    Based on my own personal experience, having suffered a ruptured Cerebral Aneurysm, you will almost immediately know that this headache is different. The severity is tremendous and constant; it does not, again in my case, ease up.

    As I understand, a severe headache is the most common patient complaint at an emergency room. Thus Doctors, particularly ER Doctors, have to tread a fine line when deciding when a patient needs expensive and, often uncomfortable, testing for what could be a life threatening Aneurysm vs. a bad headache.

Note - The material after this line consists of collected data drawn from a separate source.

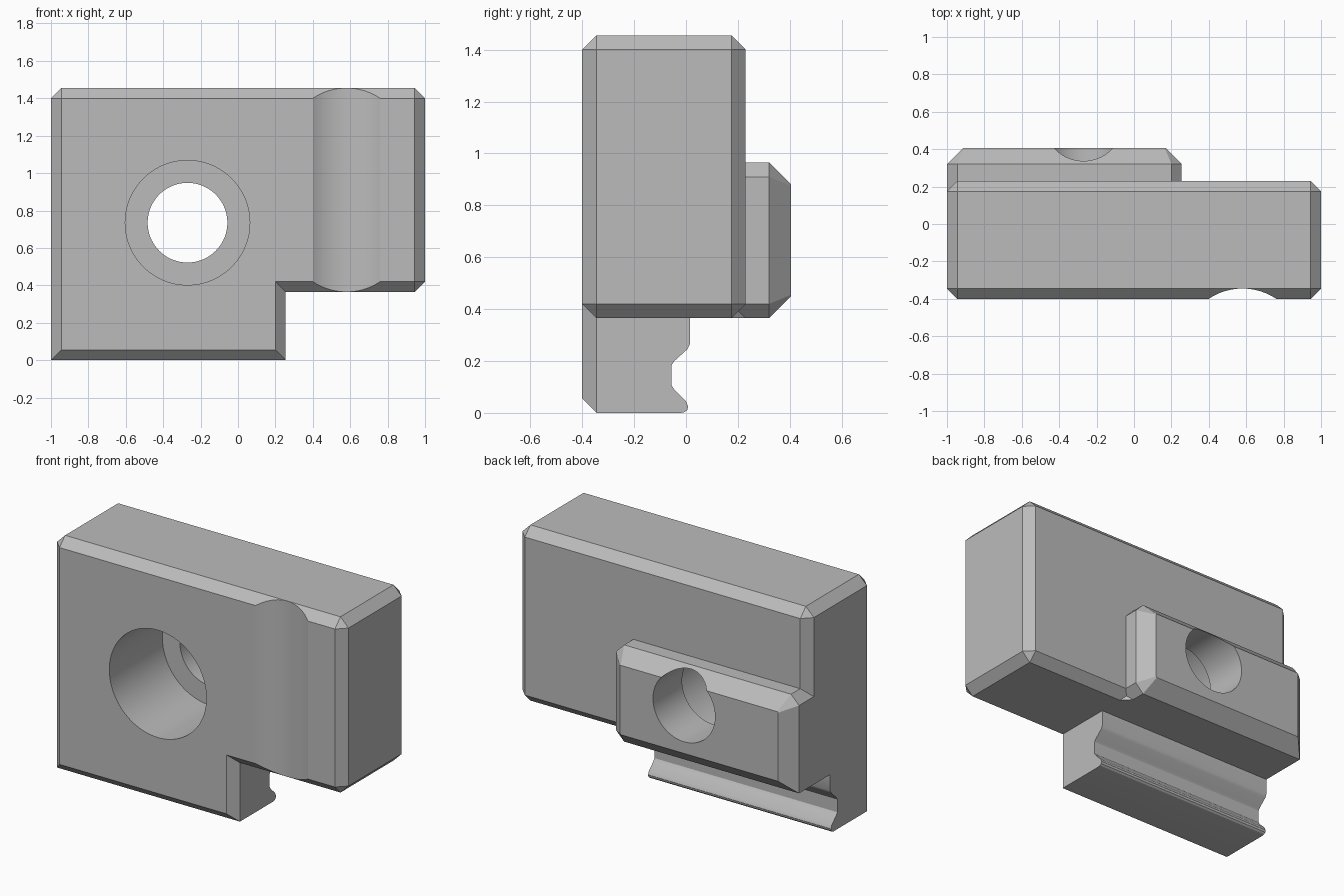
import bpy, bmesh, math
from mathutils import Matrix

old = bpy.data.objects.get("Cube")
if old:
    bpy.data.objects.remove(old, do_unlink=True)

grey = bpy.data.materials.new("machined grey")
grey.use_nodes = True
COLOUR = (0.5, 0.5, 0.5, 1)
grey.diffuse_color = COLOUR
grey.node_tree.nodes["Principled BSDF"].inputs["Base Color"].default_value = COLOUR

LEFT, STEP, RIGHT = -1.0, 0.255, 1.0
FLOOR, TOP = 0.365, 1.455
FRONT, BACK, BOSS_BACK, BOSS_TOP = -0.4, 0.23, 0.405, 0.965
CHAMFER, BOSS_CHAMFER = 0.055, 0.085


def prism(points, axis, start, end):
    """Extrude an outline along y (points are x, z) or x (points are y, z)."""
    bm = bmesh.new()
    place = (lambda p: (p[0], start, p[1])) if axis == "y" else (lambda p: (start, p[0], p[1]))
    face = bm.faces.new([bm.verts.new(place(p)) for p in points])
    new = bmesh.ops.extrude_face_region(bm, geom=[face])["geom"]
    shift = (0, end - start, 0) if axis == "y" else (end - start, 0, 0)
    bmesh.ops.translate(bm, vec=shift, verts=[v for v in new if isinstance(v, bmesh.types.BMVert)])
    bmesh.ops.recalc_face_normals(bm, faces=bm.faces)
    return bm


def cylinder(radius, depth):
    bm = bmesh.new()
    bmesh.ops.create_cone(bm, cap_ends=True, segments=96, radius1=radius, radius2=radius, depth=depth)
    return bm


def chamfer(bm, rule, width):
    edges = [e for e in bm.edges if rule(e.verts[0].co, e.verts[1].co)]
    bmesh.ops.bevel(bm, geom=edges, offset=width, segments=1, profile=0.5, affect="EDGES")


def finish(name, bm):
    mesh = bpy.data.meshes.new(name)
    bm.to_mesh(mesh)
    bm.free()
    mesh.materials.append(grey)
    obj = bpy.data.objects.new(name, mesh)
    bpy.context.collection.objects.link(obj)
    return obj


def combine(target, tool, operation):
    mod = target.modifiers.new(tool.name, "BOOLEAN")
    mod.operation, mod.solver, mod.object = operation, "EXACT", tool
    bpy.context.view_layer.objects.active = target
    bpy.ops.object.modifier_apply(modifier=mod.name)
    bpy.data.objects.remove(tool, do_unlink=True)


def same(a, b):
    return abs(a - b) < 1e-4


# Stepped plate: chamfered front and back outlines, and three outer corners
bm = prism([(LEFT, 0), (STEP, 0), (STEP, FLOOR), (RIGHT, FLOOR), (RIGHT, TOP), (LEFT, TOP)],
           "y", FRONT, BACK)
chamfer(bm, lambda a, b: same(a.y, b.y) or same(a.x, RIGHT) or same(a.z, TOP), CHAMFER)
body = finish("clamp_block", bm)

# Gripping jaw profile on the back of the lower leg
jaw = [(-0.02, 0), (-0.005, 0.003), (0.005, 0.012), (0.008, 0.025), (0, 0.045),
       (-0.045, 0.09), (-0.055, 0.105), (-0.055, 0.185), (-0.045, 0.2),
       (0.005, 0.245), (0.015, 0.265), (0.015, FLOOR)]
jaw += [(0.4, FLOOR), (0.4, -0.1), (-0.02, -0.1)]
combine(body, finish("jaw_cutter", prism(jaw, "x", -1.1, 0.3)), "DIFFERENCE")

# Raised boss on the back, sunk into the plate
bm = prism([(LEFT, FLOOR), (STEP, FLOOR), (STEP, BOSS_TOP), (LEFT, BOSS_TOP)], "y", 0.1, BOSS_BACK)
chamfer(bm, lambda a, b: not same(a.y, b.y) and (a.x > 0 or a.z > FLOOR + 0.1), CHAMFER)
chamfer(bm, lambda a, b: same(a.y, BOSS_BACK) and same(b.y, BOSS_BACK), BOSS_CHAMFER)
combine(body, finish("rear_boss", bm), "UNION")

# Bolt hole and its counterbore
for name, radius, start, end in (("bolt_hole", 0.213, -0.6, 0.6), ("counterbore", 0.333, -0.6, 0.12)):
    bm = cylinder(radius, end - start)
    bm.transform(Matrix.Translation((-0.27, (start + end) / 2, 0.735)) @ Matrix.Rotation(math.pi / 2, 4, "X"))
    combine(body, finish(name, bm), "DIFFERENCE")

# Shallow upright groove in the front
groove_radius = 0.322
bm = cylinder(groove_radius, 2)
bm.transform(Matrix.Translation((0.58, FRONT + CHAMFER - groove_radius, 1)))
combine(body, finish("front_groove", bm), "DIFFERENCE")

# Smooth round walls, crisp chamfers
bpy.ops.object.select_all(action="DESELECT")
body.select_set(True)
bpy.context.view_layer.objects.active = body
bpy.ops.object.shade_smooth_by_angle(angle=math.radians(30))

    While CAT scans and MRI frequently detect Aneurysms they are expensive and not all facilities have the necessary equipment. Additionally, they do not detect every Aneurysm. What is needed is an inexpensive, quick and accurate method of detecting Aneurysms as commonplace as X-Rays and comparable in costs. Ideally, something that could detect small un-ruptured Aneurysms and be incorporated into annual physicals, at least for patients with risk factors or a family history. Such devices I fear are still some considerable time away.